[Collection entries]
..........
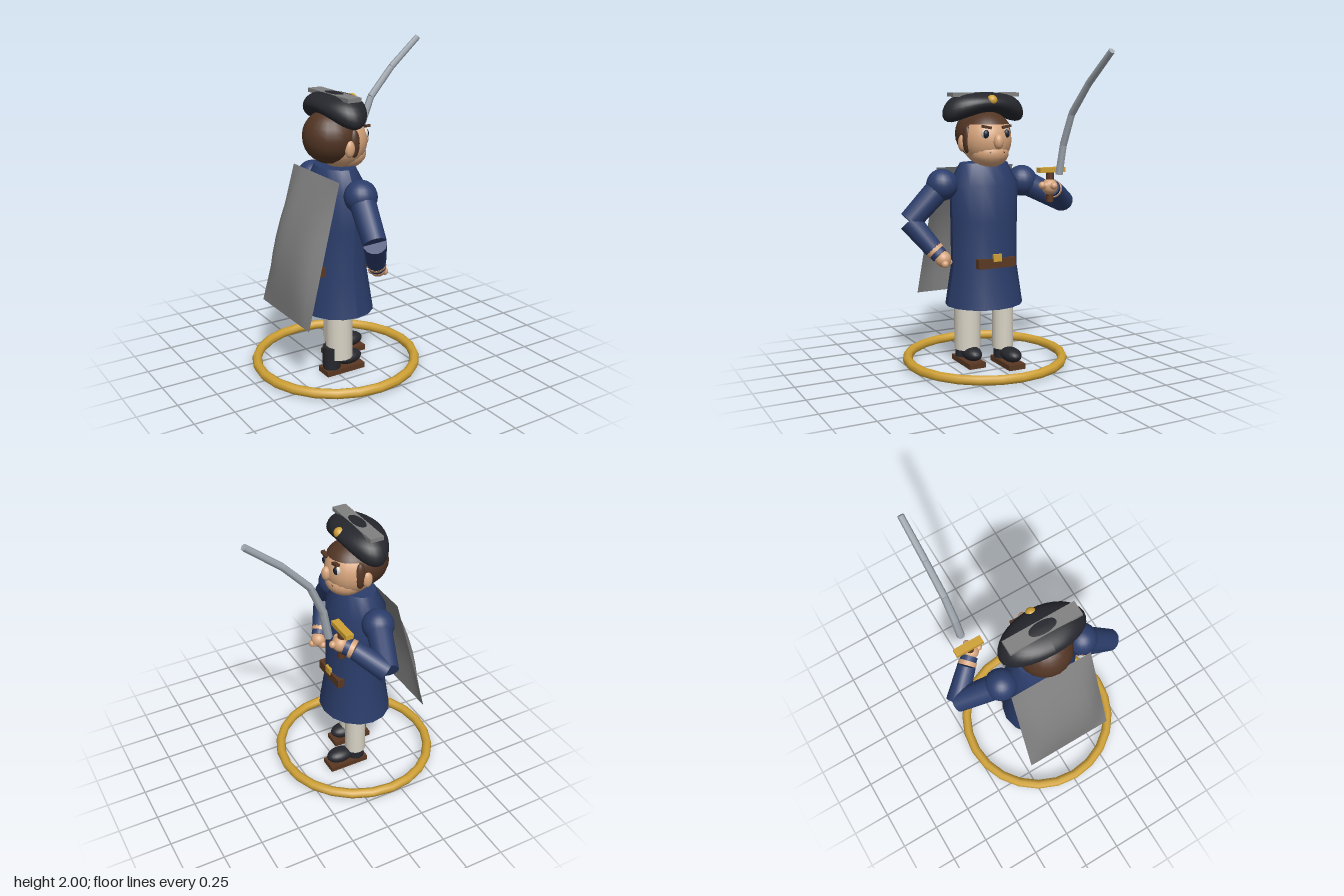
import * as THREE from 'three';

const mat = (name, color, side = THREE.FrontSide) => {
  const m = new THREE.MeshStandardMaterial({ color, side });
  m.name = name;
  return m;
};

export function createModel() {
  const M = {
    coat: mat('navy cloth', 0x2b3d6b),
    black: mat('black felt', 0x26272d),
    skin: mat('skin', 0xd6a47c),
    hair: mat('brown hair', 0x523524),
    leather: mat('brown leather', 0x5a3822),
    gold: mat('gold', 0xcfa135),
    steel: mat('steel', 0xa3abb3),
    grey: mat('grey cloth', 0x808080, THREE.DoubleSide),
    cream: mat('cream cloth', 0xd9d3c5),
    eye: mat('eye dark', 0x1c2030),
  };
  const root = new THREE.Group();
  root.name = 'swordsman';
  const V = (a) => new THREE.Vector3(...a);
  const add = (name, geo, m, p = [0, 0, 0], parent = root) => {
    const mesh = new THREE.Mesh(geo, m);
    mesh.name = name;
    mesh.position.set(...p);
    parent.add(mesh);
    return mesh;
  };
  const ball = (name, m, p, r, parent) => {
    const mesh = add(name, new THREE.SphereGeometry(1, 20, 14), m, p, parent);
    mesh.scale.set(...(Array.isArray(r) ? r : [r, r, r]));
    return mesh;
  };
  const box = (name, m, p, s, parent) => add(name, new THREE.BoxGeometry(...s), m, p, parent);
  // Cylinder stretched between two points
  const rod = (name, m, a, b, ra, rb, sides = 14, parent) => {
    const A = V(a), B = V(b), d = B.clone().sub(A);
    const mesh = add(name, new THREE.CylinderGeometry(rb, ra, d.length(), sides), m,
      A.clone().add(B).multiplyScalar(0.5).toArray(), parent);
    mesh.quaternion.setFromUnitVectors(new THREE.Vector3(0, 1, 0), d.normalize());
    return mesh;
  };
  const cx = -0.175, cz = 0.016;

  // Base ring
  const ring = add('baseRing', new THREE.TorusGeometry(0.505, 0.031, 8, 24), M.gold, [cx, 0.04, 0.01]);
  ring.rotation.x = Math.PI / 2;

  // Legs and boots, one foot ahead of the other
  for (const [side, x, z, r, toe] of [['rear', -0.215, 0.117, 0.085, -0.14], ['lead', -0.125, -0.095, 0.068, 0]]) {
    const leg = new THREE.Group();
    leg.name = side + 'Leg';
    root.add(leg);
    rod('trouser', M.cream, [x, 0.1, z], [x, 0.5, z], r, r, 14, leg);
    rod('bootShaft', M.black, [toe - 0.13, 0.03, z], [toe - 0.13, 0.18, z], 0.056, 0.056, 12, leg);
    ball('bootToe', M.black, [toe - 0.01, 0.078, z], [0.092, 0.046, 0.06], leg);
    box('sole', M.leather, [toe - 0.055, 0.017, z], [0.27, 0.034, 0.115], leg);
  }

  // Coat: elliptical loops joined by a lathe, squashed at each height
  const rings = [[0.4, 0.227, 0.254], [0.66, 0.186, 0.216], [0.95, 0.181, 0.22], [1.18, 0.178, 0.226], [1.31, 0.11, 0.16]];
  const coatGeo = new THREE.LatheGeometry(rings.map(([y]) => new THREE.Vector2(1, y)), 16);
  const cp = coatGeo.attributes.position;
  for (let i = 0; i < cp.count; i++) {
    const [y, hx, hz] = rings[i % rings.length];
    cp.setXYZ(i, cp.getX(i) * hx, y, cp.getZ(i) * hz);
  }
  coatGeo.computeVertexNormals();
  add('coat', coatGeo, M.coat, [cx, 0, cz]);
  for (const [name, k, flip] of [['coatHem', 0, 1], ['collarTop', 4, -1]]) {
    const cap = add(name, new THREE.CircleGeometry(1, 16), M.coat, [cx, rings[k][0], cz]);
    cap.rotation.x = flip * Math.PI / 2;
    cap.scale.set(rings[k][1], rings[k][2], 1);
  }
  // Belt shows at front and back only
  box('belt', M.leather, [cx, 0.69, cz], [0.382, 0.06, 0.256]);
  box('buckle', M.gold, [0.01, 0.725, cz], [0.03, 0.046, 0.056]);

  // Arms
  const arm = (name, shoulder, elbow, wrist, hand) => {
    const g = new THREE.Group();
    g.name = name;
    root.add(g);
    ball('shoulder', M.coat, shoulder, 0.1, g);
    rod('upperArm', M.coat, shoulder, elbow, 0.08, 0.07, 14, g);
    rod('forearm', M.coat, elbow, wrist, 0.07, 0.058, 14, g);
    const at = (t) => V(wrist).lerp(V(hand), t).toArray();
    rod('cuffBand', M.skin, wrist, at(0.3), 0.058, 0.058, 14, g);
    rod('cuff', M.coat, at(0.25), at(0.65), 0.053, 0.053, 14, g);
    ball('palm', M.skin, hand, 0.05, g);
    // Curled fingers fan across the knuckles
    const d = V(hand).sub(V(wrist)).normalize();
    const s = new THREE.Vector3(0, 1, 0).cross(d).normalize();
    for (let i = 0; i < 4; i++) {
      const p = V(hand).addScaledVector(d, 0.035 - 0.004 * (i % 3)).addScaledVector(s, (i - 1.5) * 0.025);
      ball('finger', M.skin, p.toArray(), 0.023, g);
    }
    return g;
  };
  arm('hipArm', [cx, 1.18, 0.305], [-0.21, 0.96, 0.51], [-0.12, 0.79, 0.39], [-0.08, 0.73, 0.345]);
  arm('swordArm', [cx, 1.18, -0.26], [-0.09, 1.04, -0.52], [0.045, 1.14, -0.37], [0.105, 1.165, -0.305]);

  // Sword
  const sword = new THREE.Group();
  sword.name = 'sword';
  root.add(sword);
  rod('grip', M.leather, [0.1, 1.07, -0.31], [0.1, 1.26, -0.31], 0.024, 0.024, 10, sword);
  box('guard', M.gold, [0.1, 1.27, -0.318], [0.05, 0.03, 0.182], sword);
  const blade = [[0.192, 1.25, -0.32], [0.228, 1.435, -0.327], [0.31, 1.625, -0.334], [0.475, 1.805, -0.344], [0.69, 1.985, -0.354]];
  for (let i = 0; i < 4; i++)
    rod('bladeSection', M.steel, blade[i], blade[i + 1], 0.026 - i * 0.0015, 0.024 - i * 0.0015, 6, sword);

  // Cape: sheet slanting away from the back, bowed outwards in the middle
  const cape = new THREE.PlaneGeometry(2, 1, 10, 8);
  const pp = cape.attributes.position;
  for (let i = 0; i < pp.count; i++) {
    const u = pp.getX(i), v = 0.5 - pp.getY(i);
    const half = 0.273 + 0.022 * v;
    pp.setXYZ(i, -0.305 - 0.24 * v - 0.08 * Math.sin(Math.PI * v) * (1 - u ** 4),
      1.275 - 0.855 * v, 0.01 + 0.022 * v + u * half);
  }
  cape.computeVertexNormals();
  add('cape', cape, M.grey);

  // Head
  const head = new THREE.Group();
  head.name = 'head';
  root.add(head);
  ball('face', M.skin, [-0.135, 1.455, cz], [0.163, 0.165, 0.158], head);
  ball('jaw', M.skin, [-0.1, 1.375, cz], [0.125, 0.092, 0.125], head);
  ball('hairBack', M.hair, [-0.208, 1.49, cz], [0.168, 0.165, 0.168], head);
  const fringe = add('fringe', new THREE.SphereGeometry(1, 24, 8, 0, Math.PI * 2, 0, 1.0), M.hair, [-0.14, 1.46, cz], head);
  fringe.scale.set(0.178, 0.175, 0.172);
  ball('nose', M.skin, [0.03, 1.45, cz], [0.03, 0.046, 0.031], head);
  const mouth = add('mouth', new THREE.TorusGeometry(0.075, 0.004, 6, 12, 1.5), M.leather, [0.012, 1.325, cz], head);
  mouth.rotation.set(0, Math.PI / 2, 0.82, 'YXZ');
  for (const s of [-1, 1]) {
    ball('ear', M.skin, [-0.165, 1.435, cz + s * 0.155], [0.032, 0.052, 0.025], head);
    ball('sideburn', M.hair, [-0.125, 1.46, cz + s * 0.14], [0.035, 0.085, 0.026], head);
    ball('eyeWhite', M.cream, [-0.008, 1.497, cz + s * 0.071], [0.02, 0.031, 0.026], head);
    ball('pupil', M.eye, [0.0, 1.497, cz + s * 0.071], [0.018, 0.027, 0.021], head);
    const brow = box('eyebrow', M.hair, [0.003, 1.54, cz + s * 0.068], [0.025, 0.016, 0.06], head);
    brow.rotation.x = -s * 0.2;
  }

  // Wide hat, drooping and thickening towards both ends
  const hat = new THREE.SphereGeometry(1, 32, 20);
  const hp = hat.attributes.position;
  for (let i = 0; i < hp.count; i++) {
    const x = hp.getX(i), y = hp.getY(i), t = hp.getZ(i);
    hp.setXYZ(i, x * 0.148, y * 0.067 * (1 + 1.25 * t * t) - 0.07 * t * t, t * 0.275);
  }
  hat.computeVertexNormals();
  add('hat', hat, M.black, [-0.177, 1.683, cz], head);
  box('hatBraid', M.grey, [-0.178, 1.735, cz], [0.09, 0.025, 0.46], head);
  ball('hatBadge', M.gold, [-0.057, 1.7, cz], 0.034, head);

  return root;
}
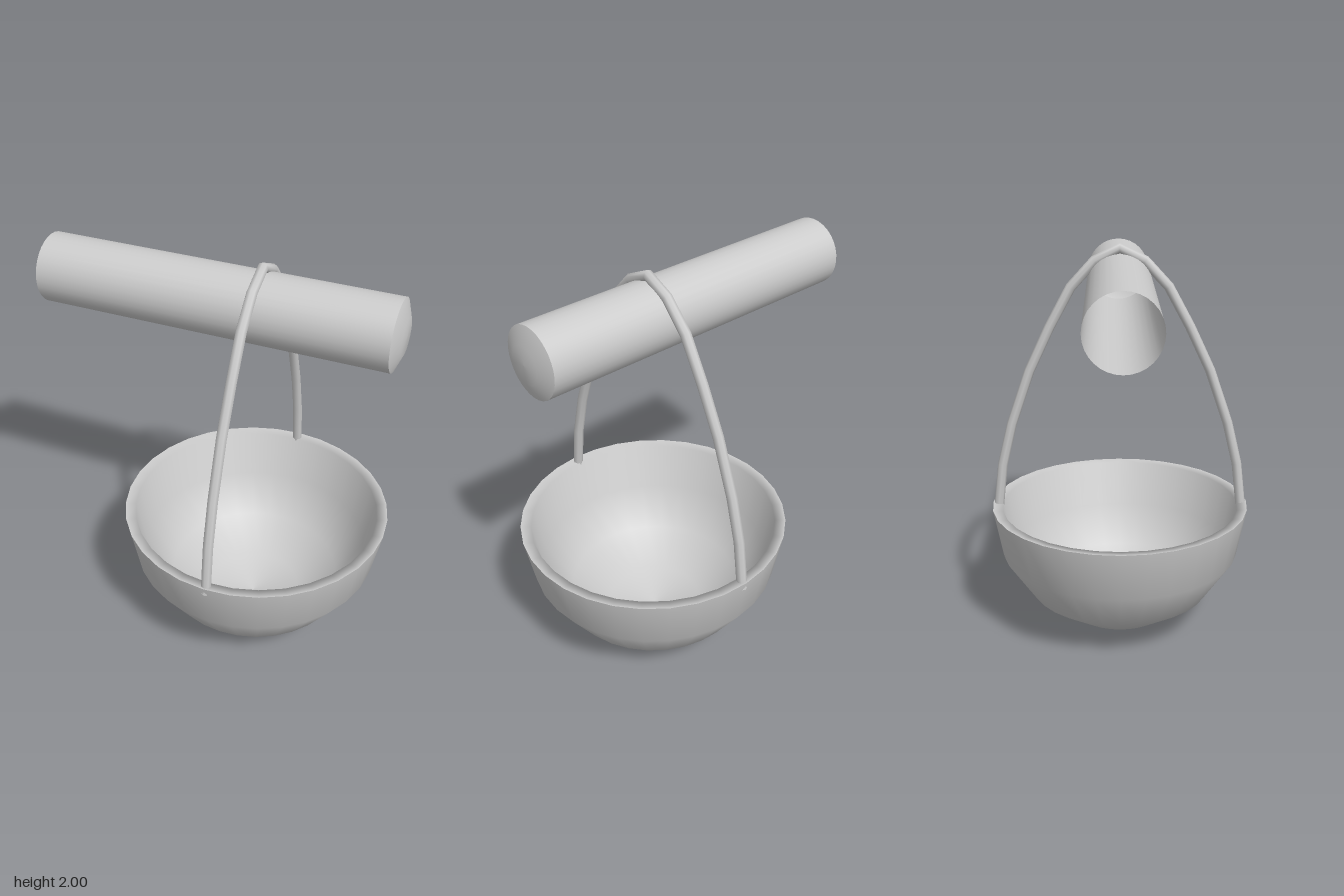
import * as THREE from 'three';

const material = new THREE.MeshStandardMaterial({ color: 0xcccccc, side: THREE.DoubleSide });

function addMesh(parent, name, geometry) {
  const mesh = new THREE.Mesh(geometry, material);
  mesh.name = name;
  parent.add(mesh);
  return mesh;
}

// Revolved surface from [radius, height] pairs
function lathe(pairs) {
  return new THREE.LatheGeometry(pairs.map(([r, h]) => new THREE.Vector2(r, h)), 32);
}

export function createModel() {
  const model = new THREE.Group();
  model.name = 'hangingBasket';
  const centreX = 0.19;

  // Bowl: faceted profile, thick wall with a flat rim
  const bowl = new THREE.Group();
  bowl.name = 'bowl';
  bowl.position.x = centreX;
  model.add(bowl);
  addMesh(bowl, 'bowlOutside', lathe([[0, 0], [0.255, 0.055], [0.47, 0.2], [0.613, 0.415], [0.66, 0.67]]));
  addMesh(bowl, 'bowlInside', lathe([[0.66, 0.67], [0.608, 0.665], [0.562, 0.43], [0.43, 0.235], [0.235, 0.105], [0, 0.06]]));

  // Arched handle: half outline mirrored front to back, one tube ring per point
  const half = [[0.633, 0.63], [0.602, 0.88], [0.547, 1.1], [0.45, 1.375], [0.345, 1.595], [0.238, 1.79], [0.122, 1.915]];
  const outline = [...half, [0, 1.975], ...half.map(([z, y]) => [-z, y]).reverse()];
  const arch = new THREE.CatmullRomCurve3(outline.map(([z, y]) => new THREE.Vector3(centreX, y, z)));
  arch.getUtoTmapping = (u) => u;
  addMesh(model, 'handle', new THREE.TubeGeometry(arch, outline.length - 1, 0.025, 8));

  // Handle foot ends
  for (const side of [1, -1]) {
    const cap = addMesh(model, 'handleFoot', new THREE.CircleGeometry(0.025, 8));
    cap.rotation.x = Math.PI / 2;
    cap.position.set(centreX, 0.63, side * 0.633);
  }

  // Crossbar: hollow tube, open at one end with a shallow domed cap at the other
  const bar = new THREE.Group();
  bar.name = 'crossbar';
  bar.rotation.z = -Math.PI / 2;
  bar.position.y = 1.785;
  model.add(bar);
  addMesh(bar, 'barTube', lathe([[0.163, -0.855], [0.163, 0.805]]));
  addMesh(bar, 'barCap', lathe([[0.163, 0.805], [0.085, 0.835], [0, 0.838]]));

  return model;
}
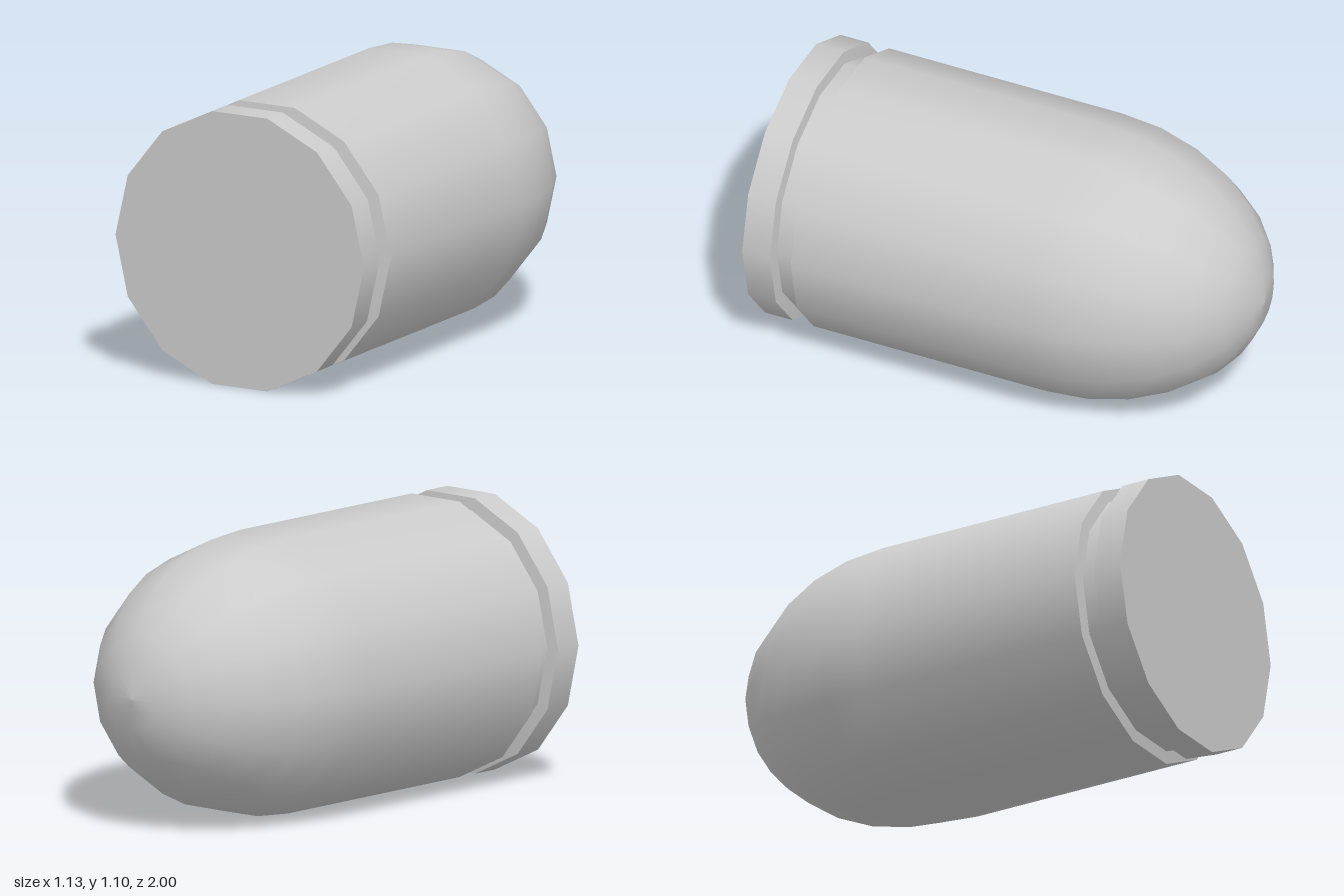
import * as THREE from 'three';

const SIDES = 14;
const R = 0.565;       // body radius
const GROOVE = 0.515;  // groove radius
const NOSE_START = -0.22;
const NOSE_LENGTH = 0.78;
const NOSE_RINGS = 7;

export function createModel() {
  const model = new THREE.Group();
  const material = new THREE.MeshStandardMaterial({ color: 0xcccccc });

  const add = (name, geometry) => {
    const mesh = new THREE.Mesh(geometry, material);
    mesh.name = name;
    mesh.position.y = R * Math.cos(Math.PI / SIDES);
    model.add(mesh);
  };

  // Revolves [radius, z] points about the z axis, with a corner on +x
  const addTurned = (name, profile) => {
    const points = profile.map(([r, z]) => new THREE.Vector2(r, z));
    add(name, new THREE.LatheGeometry(points, SIDES, Math.PI / 2).rotateX(Math.PI / 2));
  };

  // Elliptical nose running smoothly into the straight body
  const shell = [];
  for (let i = 0; i <= NOSE_RINGS; i++) {
    const a = (i / NOSE_RINGS) * Math.PI / 2;
    shell.push([R * Math.sin(a), NOSE_START - NOSE_LENGTH * Math.cos(a)]);
  }
  shell.push([R, 0.79]);
  addTurned('noseAndBody', shell);

  // Groove, with separate pieces so its edges stay sharp
  addTurned('grooveBackBevel', [[R, 0.79], [GROOVE, 0.797]]);
  addTurned('grooveFloor', [[GROOVE, 0.797], [GROOVE, 0.873]]);
  addTurned('grooveFrontBevel', [[GROOVE, 0.873], [R, 0.88]]);

  // Rim and flat base
  addTurned('rim', [[R, 0.88], [R, 1]]);
  add('base', new THREE.CircleGeometry(R, SIDES).translate(0, 0, 1));

  return model;
}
..........
# ASSIGNED TASK
Give only the number of lines in the records that include the word "addMesh".

# SOLUTION BELOW
7